Your goal
Although the entries contain pictures, the copy should hold only their exact text.

Data for the task
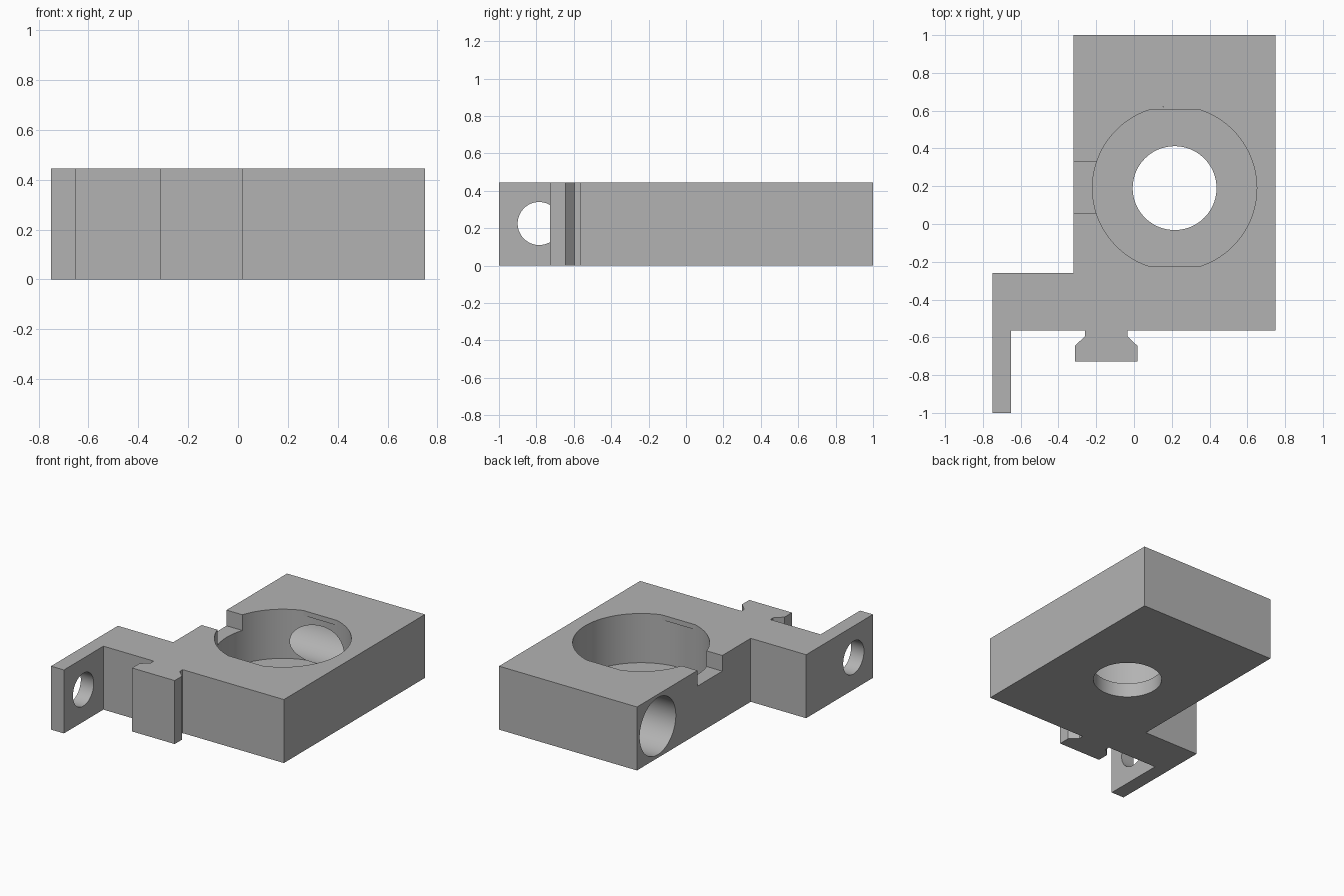
import bpy, bmesh
from math import cos, sin, pi, acos
from mathutils import Matrix

if "Cube" in bpy.data.objects:
    bpy.data.objects.remove(bpy.data.objects["Cube"], do_unlink=True)

HEIGHT = 0.445
CENTRE = (0.215, 0.19)
POCKET_R = 0.435

grey = bpy.data.materials.new("plain grey")
grey.use_nodes = True
grey.diffuse_color = (0.45, 0.45, 0.45, 1)
grey.node_tree.nodes["Principled BSDF"].inputs["Base Color"].default_value = grey.diffuse_color


def finish(name, bm):
    bmesh.ops.recalc_face_normals(bm, faces=bm.faces)
    mesh = bpy.data.meshes.new(name)
    bm.to_mesh(mesh)
    bm.free()
    mesh.materials.append(grey)
    obj = bpy.data.objects.new(name, mesh)
    bpy.context.collection.objects.link(obj)
    return obj


def prism(name, outline, z0, z1):
    """Extrude a closed xy outline from z0 to z1."""
    bm = bmesh.new()
    face = bm.faces.new([bm.verts.new((x, y, z0)) for x, y in outline])
    top = bmesh.ops.extrude_face_region(bm, geom=[face])
    verts = [v for v in top["geom"] if isinstance(v, bmesh.types.BMVert)]
    bmesh.ops.translate(bm, verts=verts, vec=(0, 0, z1 - z0))
    return finish(name, bm)


def arc(radius, start, end, steps):
    angles = [start + (end - start) * i / steps for i in range(steps + 1)]
    return [(CENTRE[0] + radius * cos(a), CENTRE[1] + radius * sin(a)) for a in angles]


def bore(name, radius, x0, x1, y, z):
    """Cylinder lying along x."""
    bm = bmesh.new()
    place = Matrix.Translation(((x0 + x1) / 2, y, z)) @ Matrix.Rotation(pi / 2, 4, "Y")
    bmesh.ops.create_cone(bm, cap_ends=True, segments=96, radius1=radius,
                          radius2=radius, depth=x1 - x0, matrix=place)
    return finish(name, bm)


# Block, side arm and dovetail rail share one outline
outline = [(0.75, 1), (-0.32, 1), (-0.32, -0.26), (-0.75, -0.26),
           (-0.75, -1), (-0.65, -1), (-0.65, -0.563),
           (-0.26, -0.563), (-0.26, -0.595), (-0.313, -0.645), (-0.313, -0.727),
           (0.018, -0.727), (0.018, -0.645), (-0.035, -0.595), (-0.035, -0.563),
           (0.75, -0.563)]
block = prism("mounting_block", outline, 0, HEIGHT)

# Round pocket, through hole, side notch, long side bore and arm hole
notch = [(-0.4, 0.055), (0, 0.055), (0, 0.33), (-0.4, 0.33)]
cutters = [
    prism("pocket_cutter", arc(POCKET_R, 0, 2 * pi, 128)[:-1], 0.1, 0.6),
    prism("through_hole_cutter", arc(0.222, 0, 2 * pi, 96)[:-1], -0.1, 0.3),
    prism("notch_cutter", notch, 0.335, 0.6),
    bore("side_bore_cutter", 0.2, -0.5, 0.65, 0.77, HEIGHT / 2),
    bore("arm_hole_cutter", 0.115, -0.9, -0.55, -0.785, 0.225),
]
bpy.context.view_layer.objects.active = block
for cutter in cutters:
    cutter.hide_render = True
    mod = block.modifiers.new(cutter.name, "BOOLEAN")
    mod.operation = "DIFFERENCE"
    mod.solver = "EXACT"
    mod.object = cutter
    bpy.ops.object.modifier_apply(modifier=mod.name)
for cutter in cutters:
    bpy.data.objects.remove(cutter, do_unlink=True)

# Small retaining lips at the back and front of the pocket rim
half = acos(0.415 / POCKET_R)
for side, mid in (("back", pi / 2), ("front", -pi / 2)):
    prism(side + "_retaining_lip", arc(POCKET_R, mid - half, mid + half, 12),
          HEIGHT - 0.035, HEIGHT)

# Smooth the round walls, keep corners sharp
bpy.ops.object.select_all(action="DESELECT")
block.select_set(True)
bpy.ops.object.shade_smooth_by_angle(angle=pi / 6)
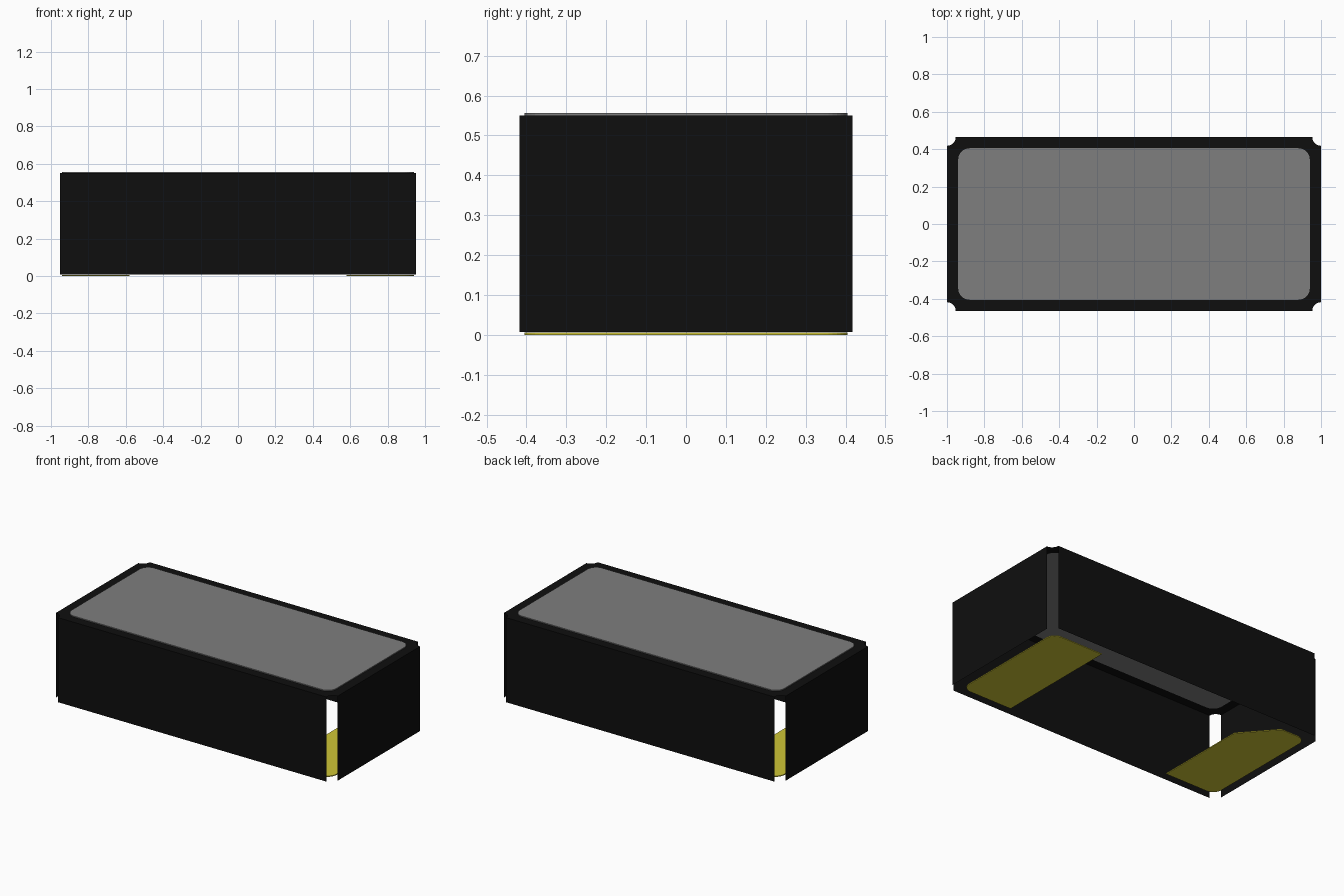
import bpy, bmesh
from math import pi, cos, sin

cube = bpy.data.objects.get("Cube")
if cube:
    bpy.data.objects.remove(cube)


def material(name, color):
    m = bpy.data.materials.new(name)
    m.use_nodes = True
    m.diffuse_color = (*color, 1)
    m.node_tree.nodes["Principled BSDF"].inputs["Base Color"].default_value = (*color, 1)
    return m


BLACK = material("black", (0.0045, 0.0045, 0.0045))
GREY = material("grey", (0.21, 0.21, 0.21))
YELLOW = material("yellow", (0.62, 0.56, 0.037))

# Overall sizes: half length, half depth, wall bottom and top, corner gap
HX, HY, Z0, Z1, GAP = 1.0, 0.465, 0.007, 0.55, 0.047
PX, PY, PR = 0.94, 0.405, 0.06
THICK = 0.006
STEPS = 8


def finish(name, bm, mat):
    mesh = bpy.data.meshes.new(name)
    bm.to_mesh(mesh)
    bm.free()
    mesh.materials.append(mat)
    obj = bpy.data.objects.new(name, mesh)
    bpy.context.collection.objects.link(obj)
    return obj


def corner(k, hx, hy, r, notched=False):
    """Arc points of corner k, counter-clockwise, rounded or scooped out."""
    sx = 1 if k in (0, 3) else -1
    sy = 1 if k in (0, 1) else -1
    inset = 0 if notched else r
    pts = []
    for i in range(STEPS + 1):
        s = i / STEPS * pi / 2
        a = k * pi / 2 + (1.5 * pi - s if notched else s)
        pts.append((sx * (hx - inset) + r * cos(a), sy * (hy - inset) + r * sin(a)))
    return pts


def outline(hx, hy, r, notched=False):
    return [p for k in range(4) for p in corner(k, hx, hy, r, notched)]


def slab(name, pts, z, thick, mat):
    bm = bmesh.new()
    face = bm.faces.new([bm.verts.new((x, y, z)) for x, y in pts])
    top = bmesh.ops.extrude_face_region(bm, geom=[face])
    verts = [v for v in top["geom"] if isinstance(v, bmesh.types.BMVert)]
    bmesh.ops.translate(bm, verts=verts, vec=(0, 0, thick))
    bmesh.ops.recalc_face_normals(bm, faces=bm.faces)
    return finish(name, bm, mat)


def wall(name, a, b):
    bm = bmesh.new()
    bm.faces.new([bm.verts.new((*p, z)) for p, z in ((a, Z0), (b, Z0), (b, Z1), (a, Z1))])
    return finish(name, bm, BLACK)


# Sheet walls, open at the four corners
wx, wy = HX - GAP, HY - GAP
wall("front_wall", (-wx, -HY), (wx, -HY))
wall("back_wall", (wx, HY), (-wx, HY))
wall("left_wall", (HX, -wy), (HX, wy))
wall("right_wall", (-HX, wy), (-HX, -wy))

# Flat top rim with scooped corners
bm = bmesh.new()
outer = [bm.verts.new((x, y, Z1)) for x, y in outline(HX, HY, GAP, True)]
inner = [bm.verts.new((x, y, Z1)) for x, y in outline(PX, PY, PR)]
for i in range(len(outer)):
    j = (i + 1) % len(outer)
    bm.faces.new((outer[i], outer[j], inner[j], inner[i]))
finish("top_rim", bm, BLACK)

# Top panel
slab("top_panel", outline(PX, PY, PR), Z1, THICK, GREY)

# Bottom plates at each end, the right one with a cut inner corner
EDGE = 0.58
left = corner(3, PX, PY, PR) + corner(0, PX, PY, PR) + [(EDGE, PY), (EDGE, -PY)]
slab("left_base_plate", left, 0, THICK, YELLOW)
right = corner(1, PX, PY, PR) + corner(2, PX, PY, PR)
right += [(-EDGE, -PY), (-EDGE, 0.2), (-0.76, PY)]
slab("right_base_plate", right, 0, THICK, YELLOW)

Written response
import bpy, bmesh
from math import cos, sin, pi, acos
from mathutils import Matrix

if "Cube" in bpy.data.objects:
    bpy.data.objects.remove(bpy.data.objects["Cube"], do_unlink=True)

HEIGHT = 0.445
CENTRE = (0.215, 0.19)
POCKET_R = 0.435

grey = bpy.data.materials.new("plain grey")
grey.use_nodes = True
grey.diffuse_color = (0.45, 0.45, 0.45, 1)
grey.node_tree.nodes["Principled BSDF"].inputs["Base Color"].default_value = grey.diffuse_color


def finish(name, bm):
    bmesh.ops.recalc_face_normals(bm, faces=bm.faces)
    mesh = bpy.data.meshes.new(name)
    bm.to_mesh(mesh)
    bm.free()
    mesh.materials.append(grey)
    obj = bpy.data.objects.new(name, mesh)
    bpy.context.collection.objects.link(obj)
    return obj


def prism(name, outline, z0, z1):
    """Extrude a closed xy outline from z0 to z1."""
    bm = bmesh.new()
    face = bm.faces.new([bm.verts.new((x, y, z0)) for x, y in outline])
    top = bmesh.ops.extrude_face_region(bm, geom=[face])
    verts = [v for v in top["geom"] if isinstance(v, bmesh.types.BMVert)]
    bmesh.ops.translate(bm, verts=verts, vec=(0, 0, z1 - z0))
    return finish(name, bm)


def arc(radius, start, end, steps):
    angles = [start + (end - start) * i / steps for i in range(steps + 1)]
    return [(CENTRE[0] + radius * cos(a), CENTRE[1] + radius * sin(a)) for a in angles]


def bore(name, radius, x0, x1, y, z):
    """Cylinder lying along x."""
    bm = bmesh.new()
    place = Matrix.Translation(((x0 + x1) / 2, y, z)) @ Matrix.Rotation(pi / 2, 4, "Y")
    bmesh.ops.create_cone(bm, cap_ends=True, segments=96, radius1=radius,
                          radius2=radius, depth=x1 - x0, matrix=place)
    return finish(name, bm)


# Block, side arm and dovetail rail share one outline
outline = [(0.75, 1), (-0.32, 1), (-0.32, -0.26), (-0.75, -0.26),
           (-0.75, -1), (-0.65, -1), (-0.65, -0.563),
           (-0.26, -0.563), (-0.26, -0.595), (-0.313, -0.645), (-0.313, -0.727),
           (0.018, -0.727), (0.018, -0.645), (-0.035, -0.595), (-0.035, -0.563),
           (0.75, -0.563)]
block = prism("mounting_block", outline, 0, HEIGHT)

# Round pocket, through hole, side notch, long side bore and arm hole
notch = [(-0.4, 0.055), (0, 0.055), (0, 0.33), (-0.4, 0.33)]
cutters = [
    prism("pocket_cutter", arc(POCKET_R, 0, 2 * pi, 128)[:-1], 0.1, 0.6),
    prism("through_hole_cutter", arc(0.222, 0, 2 * pi, 96)[:-1], -0.1, 0.3),
    prism("notch_cutter", notch, 0.335, 0.6),
    bore("side_bore_cutter", 0.2, -0.5, 0.65, 0.77, HEIGHT / 2),
    bore("arm_hole_cutter", 0.115, -0.9, -0.55, -0.785, 0.225),
]
bpy.context.view_layer.objects.active = block
for cutter in cutters:
    cutter.hide_render = True
    mod = block.modifiers.new(cutter.name, "BOOLEAN")
    mod.operation = "DIFFERENCE"
    mod.solver = "EXACT"
    mod.object = cutter
    bpy.ops.object.modifier_apply(modifier=mod.name)
for cutter in cutters:
    bpy.data.objects.remove(cutter, do_unlink=True)

# Small retaining lips at the back and front of the pocket rim
half = acos(0.415 / POCKET_R)
for side, mid in (("back", pi / 2), ("front", -pi / 2)):
    prism(side + "_retaining_lip", arc(POCKET_R, mid - half, mid + half, 12),
          HEIGHT - 0.035, HEIGHT)

# Smooth the round walls, keep corners sharp
bpy.ops.object.select_all(action="DESELECT")
block.select_set(True)
bpy.ops.object.shade_smooth_by_angle(angle=pi / 6)
import bpy, bmesh
from math import pi, cos, sin

cube = bpy.data.objects.get("Cube")
if cube:
    bpy.data.objects.remove(cube)


def material(name, color):
    m = bpy.data.materials.new(name)
    m.use_nodes = True
    m.diffuse_color = (*color, 1)
    m.node_tree.nodes["Principled BSDF"].inputs["Base Color"].default_value = (*color, 1)
    return m


BLACK = material("black", (0.0045, 0.0045, 0.0045))
GREY = material("grey", (0.21, 0.21, 0.21))
YELLOW = material("yellow", (0.62, 0.56, 0.037))

# Overall sizes: half length, half depth, wall bottom and top, corner gap
HX, HY, Z0, Z1, GAP = 1.0, 0.465, 0.007, 0.55, 0.047
PX, PY, PR = 0.94, 0.405, 0.06
THICK = 0.006
STEPS = 8


def finish(name, bm, mat):
    mesh = bpy.data.meshes.new(name)
    bm.to_mesh(mesh)
    bm.free()
    mesh.materials.append(mat)
    obj = bpy.data.objects.new(name, mesh)
    bpy.context.collection.objects.link(obj)
    return obj


def corner(k, hx, hy, r, notched=False):
    """Arc points of corner k, counter-clockwise, rounded or scooped out."""
    sx = 1 if k in (0, 3) else -1
    sy = 1 if k in (0, 1) else -1
    inset = 0 if notched else r
    pts = []
    for i in range(STEPS + 1):
        s = i / STEPS * pi / 2
        a = k * pi / 2 + (1.5 * pi - s if notched else s)
        pts.append((sx * (hx - inset) + r * cos(a), sy * (hy - inset) + r * sin(a)))
    return pts


def outline(hx, hy, r, notched=False):
    return [p for k in range(4) for p in corner(k, hx, hy, r, notched)]


def slab(name, pts, z, thick, mat):
    bm = bmesh.new()
    face = bm.faces.new([bm.verts.new((x, y, z)) for x, y in pts])
    top = bmesh.ops.extrude_face_region(bm, geom=[face])
    verts = [v for v in top["geom"] if isinstance(v, bmesh.types.BMVert)]
    bmesh.ops.translate(bm, verts=verts, vec=(0, 0, thick))
    bmesh.ops.recalc_face_normals(bm, faces=bm.faces)
    return finish(name, bm, mat)


def wall(name, a, b):
    bm = bmesh.new()
    bm.faces.new([bm.verts.new((*p, z)) for p, z in ((a, Z0), (b, Z0), (b, Z1), (a, Z1))])
    return finish(name, bm, BLACK)


# Sheet walls, open at the four corners
wx, wy = HX - GAP, HY - GAP
wall("front_wall", (-wx, -HY), (wx, -HY))
wall("back_wall", (wx, HY), (-wx, HY))
wall("left_wall", (HX, -wy), (HX, wy))
wall("right_wall", (-HX, wy), (-HX, -wy))

# Flat top rim with scooped corners
bm = bmesh.new()
outer = [bm.verts.new((x, y, Z1)) for x, y in outline(HX, HY, GAP, True)]
inner = [bm.verts.new((x, y, Z1)) for x, y in outline(PX, PY, PR)]
for i in range(len(outer)):
    j = (i + 1) % len(outer)
    bm.faces.new((outer[i], outer[j], inner[j], inner[i]))
finish("top_rim", bm, BLACK)

# Top panel
slab("top_panel", outline(PX, PY, PR), Z1, THICK, GREY)

# Bottom plates at each end, the right one with a cut inner corner
EDGE = 0.58
left = corner(3, PX, PY, PR) + corner(0, PX, PY, PR) + [(EDGE, PY), (EDGE, -PY)]
slab("left_base_plate", left, 0, THICK, YELLOW)
right = corner(1, PX, PY, PR) + corner(2, PX, PY, PR)
right += [(-EDGE, -PY), (-EDGE, 0.2), (-0.76, PY)]
slab("right_base_plate", right, 0, THICK, YELLOW)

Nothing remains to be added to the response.